The India-China standoff at the Northern tri-junction in Doklam (Donglang) area bordering Bhutan has brought divisions of the armies of the two countries face to face in one of the world’s highest-altitude theatres.
The standoff began when the Chinese started construction of a road up to Yadong town in the Chumbi Valley. The narrow stretch of land touches India and Bhutan where China has a very small strip of land in what is actually Tibet, not enough to build even a footpath. The Chinese attempt seems to be to take the entire land between India and Bhutan and become an entity in the border. The lower portion of the Chumbi Valley points south towards India touching the Chicken Neck, highly sensitive to India and Bhutan. Considering the narrow approach road, China has been claiming 269 sq kms in the border as belonging to them.
In 1996, China offered to swap this area with Bhutan for 495 sq kms of land in the Pasamlung and Jakarlung Valleys in the north-central area of Bumthang during one of the many border talks between Beijing and Thimpu. Bhutan refused to fall for the deal as the land in question was also legitimately claimed by Bhutan as their own land, forcibly taken over by China when they occupied Tibet.
In fact there is a history to the area and China’s desperation in getting a foothold in Doklam.
The frequent references to the infamous 1962 war by both sides and in the social media will serve very little purpose unless the strategic planners in New Delhi absorb the enormity of the situation, and also its relevance today. The 1962 war was thrust upon India as part of a larger Chinese strategy. China had started moving into the Aksai Chin area before 1961. There was still a large area which was unoccupied and Indian posts were sparsely present. According to reports prepared after the 1962 debacle, the Indian army reclaimed a big chunk of territory. Subsequently, the Chinese army’s withdrawal was a strategic move and soon, the retaliation took place that turned into a major conflict.
China has travelled a long way in history since 1962. Both India and China made serious efforts to mend fences and re-establish diplomatic and economic ties. Years later, by 1980, the two countries came much closer diplomatically and by 2008, China had become India’s largest trading partner.
Yet, trade, commerce and industry notwithstanding, Beijing is not just a political establishment. This is the first time since the reign of Chairman Mao that the political boss of China has assumed two more important posts. The present President Xi Jinping is also the chief of army and secretary general of the party, the highest in power, position, decision-making processes and execution.
Another important factor in China’s internal governance process and matters of external affairs is the close proximity of People’s Liberation Army (PLA) to the day-to-day running of the country, which was earlier the exclusive prerogative of the Chinese Communist Party. This brings into focus the thinking, writings and also the relationship between the secretary general of the party and the PLA.
The PLA since 2008 has been seriously engaged in working out policy parameters for Beijing especially in areas of flashpoints, conflict and crisis management and non-conventional warfare such as cyber and physiological warfare. Interestingly, according to the PLA, strategic and political objectives must always be prioritized over military objectives in planning, executing and controlling conflicts.

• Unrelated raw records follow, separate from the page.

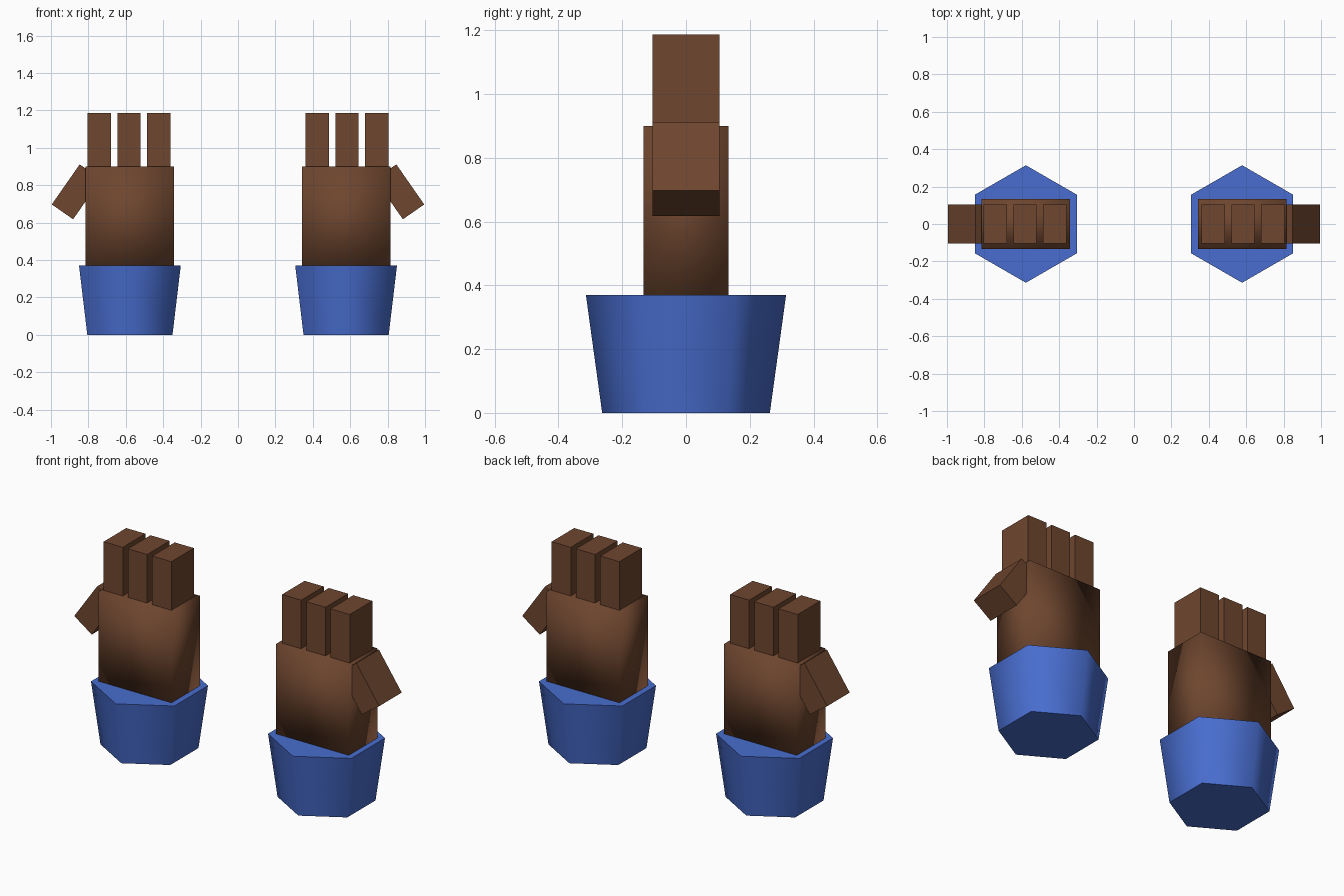
import bpy, bmesh, math
from mathutils import Vector, Matrix

if "Cube" in bpy.data.objects:
    bpy.data.objects.remove(bpy.data.objects["Cube"])


def material(name, rgb):
    m = bpy.data.materials.new(name)
    m.diffuse_color = (*rgb, 1)
    m.use_nodes = True
    m.node_tree.nodes["Principled BSDF"].inputs["Base Color"].default_value = m.diffuse_color
    return m


BROWN = material("brown skin", (0.156, 0.061, 0.028))
BLUE = material("blue sleeve", (0.065, 0.153, 0.62))


def finish(bm, name, mat):
    bmesh.ops.recalc_face_normals(bm, faces=bm.faces)
    mesh = bpy.data.meshes.new(name)
    bm.to_mesh(mesh)
    bm.free()
    mesh.materials.append(mat)
    ob = bpy.data.objects.new(name, mesh)
    bpy.context.collection.objects.link(ob)
    return ob


def box(name, centre, size, angle=0, smooth=False):
    """Box turned by angle about the y axis."""
    bm = bmesh.new()
    mat = (Matrix.Translation(Vector(centre)) @ Matrix.Rotation(angle, 4, 'Y')
           @ Matrix.Diagonal((*size, 1)))
    bmesh.ops.create_cube(bm, size=1, matrix=mat)
    for f in bm.faces:
        f.smooth = smooth
    return finish(bm, name, BROWN)


for side, s in (("left", -1), ("right", 1)):
    # hexagonal flared cuff, smooth sides and flat caps
    bm = bmesh.new()
    bmesh.ops.create_cone(
        bm, cap_ends=True, segments=6, radius1=0.263, radius2=0.314, depth=0.37,
        matrix=Matrix.Translation((s * 0.578, 0, 0.185)))
    for f in bm.faces:
        f.smooth = abs(f.normal.z) < 0.5
    for e in bm.edges:
        e.smooth = all(f.smooth for f in e.link_faces)
    finish(bm, side + "_cuff", BLUE)

    # palm, softly shaded
    box(side + "_palm", (s * 0.579, 0, 0.62), (0.475, 0.266, 0.56), smooth=True)

    # three fingers
    for i, x in enumerate((0.424, 0.5825, 0.741)):
        box(f"{side}_finger_{i + 1}", (s * x, 0, 1.0385), (0.125, 0.21, 0.297))

    # thumb, pointing out and down
    box(side + "_thumb", (s * 0.864, 0, 0.7645), (0.261, 0.21, 0.139),
        angle=s * math.atan2(0.214, 0.149))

Unlike accidental or inadvertent conflicts, China strongly believes in deliberate escalation where certain measures initiated by the state or non-state actors are intended to cause a geo-political and advantageous change through a crisis or conflict. This includes escalatory measures that political decision-makers believes are certain to reach the intended result, such as the occupation of Tibet, or the social and demographic change in Xinjiang where the Islamic separatists are waging a freedom struggle to free China-occupied Uyghuristan (now renamed as Xinjiang).
Strangely, the political establishment in Beijing appears to be endorsing the PLA’s view that in a conflict, it is necessary to seize the initiative, but it is also critical to preserve strategic and political stability and operational flexibility, in order to respond to an adversary’s actions without unnecessarily escalating the conflict.
Going by the huge volumes of strategic thinking with the secret confines of Beijing, it is important for New Delhi to study the present border standoff in detail. China is eager to settle the border dispute with Bhutan and also probably with other countries except India. India’s commitment to protect the security and strategic interests of Bhutan and centuries-old Buddhist connections are certainly major irritants for Beijing.
It will be in the best interest of India if New Delhi adopts a policy of wait-and-watch rather than enter into a jingoistic diatribe thereby aiding the “conflict escalation theory” of the PLA, which, according to China watchers, is itching for a showdown with the political establishment to retain its supremacy in the decision-making process. Needless to say, New Delhi should do everything in its command to strengthen the army at the border and be prepared to thwart attempts by Chinese army to usurp territory or create strategic disadvantage to India and Bhutan.
Bhutan cannot be allowed to become another Tibet.
This article was first published on NDTV.